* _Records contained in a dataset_
━━━━━━━━━━
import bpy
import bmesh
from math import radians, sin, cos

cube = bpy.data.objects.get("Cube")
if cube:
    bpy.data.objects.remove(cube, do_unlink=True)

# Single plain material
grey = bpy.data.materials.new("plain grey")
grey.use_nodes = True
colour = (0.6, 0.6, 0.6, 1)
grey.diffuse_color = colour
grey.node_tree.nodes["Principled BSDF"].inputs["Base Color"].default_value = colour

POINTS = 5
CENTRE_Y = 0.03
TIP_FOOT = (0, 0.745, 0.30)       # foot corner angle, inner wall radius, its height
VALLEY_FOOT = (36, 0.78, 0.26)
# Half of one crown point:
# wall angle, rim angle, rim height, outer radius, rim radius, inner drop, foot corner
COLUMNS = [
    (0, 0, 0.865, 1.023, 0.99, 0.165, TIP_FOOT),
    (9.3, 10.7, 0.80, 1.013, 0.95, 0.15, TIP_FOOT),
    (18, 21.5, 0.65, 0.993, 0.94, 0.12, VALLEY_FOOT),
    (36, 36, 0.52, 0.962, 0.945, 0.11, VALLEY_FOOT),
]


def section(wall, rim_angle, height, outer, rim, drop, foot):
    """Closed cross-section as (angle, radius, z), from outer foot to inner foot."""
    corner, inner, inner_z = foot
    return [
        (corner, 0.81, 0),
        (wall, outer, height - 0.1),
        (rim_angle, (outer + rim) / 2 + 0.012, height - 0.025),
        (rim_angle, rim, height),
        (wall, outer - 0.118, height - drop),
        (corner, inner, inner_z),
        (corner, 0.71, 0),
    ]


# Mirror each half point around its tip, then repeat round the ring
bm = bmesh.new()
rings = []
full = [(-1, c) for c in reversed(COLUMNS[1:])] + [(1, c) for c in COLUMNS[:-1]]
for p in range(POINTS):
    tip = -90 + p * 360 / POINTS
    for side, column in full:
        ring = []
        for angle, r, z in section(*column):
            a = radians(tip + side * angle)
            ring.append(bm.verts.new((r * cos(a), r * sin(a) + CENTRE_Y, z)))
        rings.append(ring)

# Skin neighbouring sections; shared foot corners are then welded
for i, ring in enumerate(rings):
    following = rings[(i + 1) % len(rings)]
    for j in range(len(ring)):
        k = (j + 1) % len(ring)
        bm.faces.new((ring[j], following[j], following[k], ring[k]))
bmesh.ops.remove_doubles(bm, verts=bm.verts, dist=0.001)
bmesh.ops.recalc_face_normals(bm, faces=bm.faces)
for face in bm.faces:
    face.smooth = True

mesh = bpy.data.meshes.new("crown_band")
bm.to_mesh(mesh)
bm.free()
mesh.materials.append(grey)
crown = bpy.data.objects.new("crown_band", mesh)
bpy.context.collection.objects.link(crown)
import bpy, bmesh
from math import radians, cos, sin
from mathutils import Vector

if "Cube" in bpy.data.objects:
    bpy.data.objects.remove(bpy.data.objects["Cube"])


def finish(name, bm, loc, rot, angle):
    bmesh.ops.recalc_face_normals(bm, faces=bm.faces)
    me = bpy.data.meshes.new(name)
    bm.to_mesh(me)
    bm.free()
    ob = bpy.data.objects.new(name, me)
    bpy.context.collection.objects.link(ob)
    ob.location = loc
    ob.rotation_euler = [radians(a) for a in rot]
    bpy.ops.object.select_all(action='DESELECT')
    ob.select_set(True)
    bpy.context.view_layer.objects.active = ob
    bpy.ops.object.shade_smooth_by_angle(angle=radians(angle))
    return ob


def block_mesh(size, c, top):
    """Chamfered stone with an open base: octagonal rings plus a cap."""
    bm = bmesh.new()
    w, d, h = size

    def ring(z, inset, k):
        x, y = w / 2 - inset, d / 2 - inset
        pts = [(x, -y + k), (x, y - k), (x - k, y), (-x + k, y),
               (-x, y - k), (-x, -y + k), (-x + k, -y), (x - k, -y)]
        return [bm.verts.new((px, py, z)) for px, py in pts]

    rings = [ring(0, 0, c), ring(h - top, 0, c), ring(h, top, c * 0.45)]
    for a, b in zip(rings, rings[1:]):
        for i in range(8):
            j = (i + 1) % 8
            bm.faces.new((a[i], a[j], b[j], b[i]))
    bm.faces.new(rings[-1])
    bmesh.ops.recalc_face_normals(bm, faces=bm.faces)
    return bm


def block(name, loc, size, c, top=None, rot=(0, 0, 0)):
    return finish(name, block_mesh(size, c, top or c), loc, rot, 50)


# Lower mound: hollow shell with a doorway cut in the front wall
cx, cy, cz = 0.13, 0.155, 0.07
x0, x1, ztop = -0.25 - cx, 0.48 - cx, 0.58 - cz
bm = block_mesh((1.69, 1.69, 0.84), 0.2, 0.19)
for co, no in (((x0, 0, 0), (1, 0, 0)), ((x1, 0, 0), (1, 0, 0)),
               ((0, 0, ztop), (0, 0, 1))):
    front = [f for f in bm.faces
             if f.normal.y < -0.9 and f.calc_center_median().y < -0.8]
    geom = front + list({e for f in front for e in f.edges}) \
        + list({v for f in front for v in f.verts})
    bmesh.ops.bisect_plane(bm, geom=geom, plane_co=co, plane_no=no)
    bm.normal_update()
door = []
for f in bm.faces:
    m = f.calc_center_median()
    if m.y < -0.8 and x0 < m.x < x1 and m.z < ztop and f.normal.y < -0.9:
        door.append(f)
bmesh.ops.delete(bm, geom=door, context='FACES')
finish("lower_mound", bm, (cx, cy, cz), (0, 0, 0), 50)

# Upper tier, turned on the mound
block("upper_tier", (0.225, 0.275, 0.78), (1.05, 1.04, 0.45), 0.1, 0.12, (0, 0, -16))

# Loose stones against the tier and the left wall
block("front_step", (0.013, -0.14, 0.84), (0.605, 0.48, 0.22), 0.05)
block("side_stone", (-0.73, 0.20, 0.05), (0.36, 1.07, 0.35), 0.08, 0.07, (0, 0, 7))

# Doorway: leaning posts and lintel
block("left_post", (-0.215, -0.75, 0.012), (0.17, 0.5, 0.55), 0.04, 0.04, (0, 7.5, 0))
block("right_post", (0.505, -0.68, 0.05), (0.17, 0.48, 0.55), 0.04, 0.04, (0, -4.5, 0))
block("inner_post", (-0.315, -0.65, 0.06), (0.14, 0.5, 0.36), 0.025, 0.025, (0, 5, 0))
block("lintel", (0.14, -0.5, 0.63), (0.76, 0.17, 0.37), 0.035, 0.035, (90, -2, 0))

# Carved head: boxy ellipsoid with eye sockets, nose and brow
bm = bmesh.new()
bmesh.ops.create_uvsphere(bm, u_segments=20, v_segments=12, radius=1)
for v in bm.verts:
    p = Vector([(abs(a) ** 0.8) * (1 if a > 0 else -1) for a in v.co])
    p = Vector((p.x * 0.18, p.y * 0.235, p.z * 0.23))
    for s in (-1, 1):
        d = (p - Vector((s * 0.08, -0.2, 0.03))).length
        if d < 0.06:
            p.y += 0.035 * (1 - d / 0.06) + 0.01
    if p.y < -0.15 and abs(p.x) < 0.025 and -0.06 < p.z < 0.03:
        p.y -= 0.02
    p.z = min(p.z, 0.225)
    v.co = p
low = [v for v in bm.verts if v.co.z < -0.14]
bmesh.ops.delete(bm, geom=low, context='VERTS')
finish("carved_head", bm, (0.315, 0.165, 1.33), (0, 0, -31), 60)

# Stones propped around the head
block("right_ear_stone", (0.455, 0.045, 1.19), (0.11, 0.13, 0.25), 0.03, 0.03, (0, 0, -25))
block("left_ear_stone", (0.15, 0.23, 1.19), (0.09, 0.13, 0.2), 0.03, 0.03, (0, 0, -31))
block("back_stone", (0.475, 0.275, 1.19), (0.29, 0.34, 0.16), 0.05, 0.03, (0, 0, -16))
━━━━━━━━━━
* _What the exercise asks_
Above are some records; copy exactly the lines from the one with "import bpy, bmesh" through the one with "front = [f for f in bm.faces", both included, and no others.

* _Answer for the task_
import bpy, bmesh
from math import radians, cos, sin
from mathutils import Vector

if "Cube" in bpy.data.objects:
    bpy.data.objects.remove(bpy.data.objects["Cube"])


def finish(name, bm, loc, rot, angle):
    bmesh.ops.recalc_face_normals(bm, faces=bm.faces)
    me = bpy.data.meshes.new(name)
    bm.to_mesh(me)
    bm.free()
    ob = bpy.data.objects.new(name, me)
    bpy.context.collection.objects.link(ob)
    ob.location = loc
    ob.rotation_euler = [radians(a) for a in rot]
    bpy.ops.object.select_all(action='DESELECT')
    ob.select_set(True)
    bpy.context.view_layer.objects.active = ob
    bpy.ops.object.shade_smooth_by_angle(angle=radians(angle))
    return ob


def block_mesh(size, c, top):
    """Chamfered stone with an open base: octagonal rings plus a cap."""
    bm = bmesh.new()
    w, d, h = size

    def ring(z, inset, k):
        x, y = w / 2 - inset, d / 2 - inset
        pts = [(x, -y + k), (x, y - k), (x - k, y), (-x + k, y),
               (-x, y - k), (-x, -y + k), (-x + k, -y), (x - k, -y)]
        return [bm.verts.new((px, py, z)) for px, py in pts]

    rings = [ring(0, 0, c), ring(h - top, 0, c), ring(h, top, c * 0.45)]
    for a, b in zip(rings, rings[1:]):
        for i in range(8):
            j = (i + 1) % 8
            bm.faces.new((a[i], a[j], b[j], b[i]))
    bm.faces.new(rings[-1])
    bmesh.ops.recalc_face_normals(bm, faces=bm.faces)
    return bm


def block(name, loc, size, c, top=None, rot=(0, 0, 0)):
    return finish(name, block_mesh(size, c, top or c), loc, rot, 50)


# Lower mound: hollow shell with a doorway cut in the front wall
cx, cy, cz = 0.13, 0.155, 0.07
x0, x1, ztop = -0.25 - cx, 0.48 - cx, 0.58 - cz
bm = block_mesh((1.69, 1.69, 0.84), 0.2, 0.19)
for co, no in (((x0, 0, 0), (1, 0, 0)), ((x1, 0, 0), (1, 0, 0)),
               ((0, 0, ztop), (0, 0, 1))):
    front = [f for f in bm.faces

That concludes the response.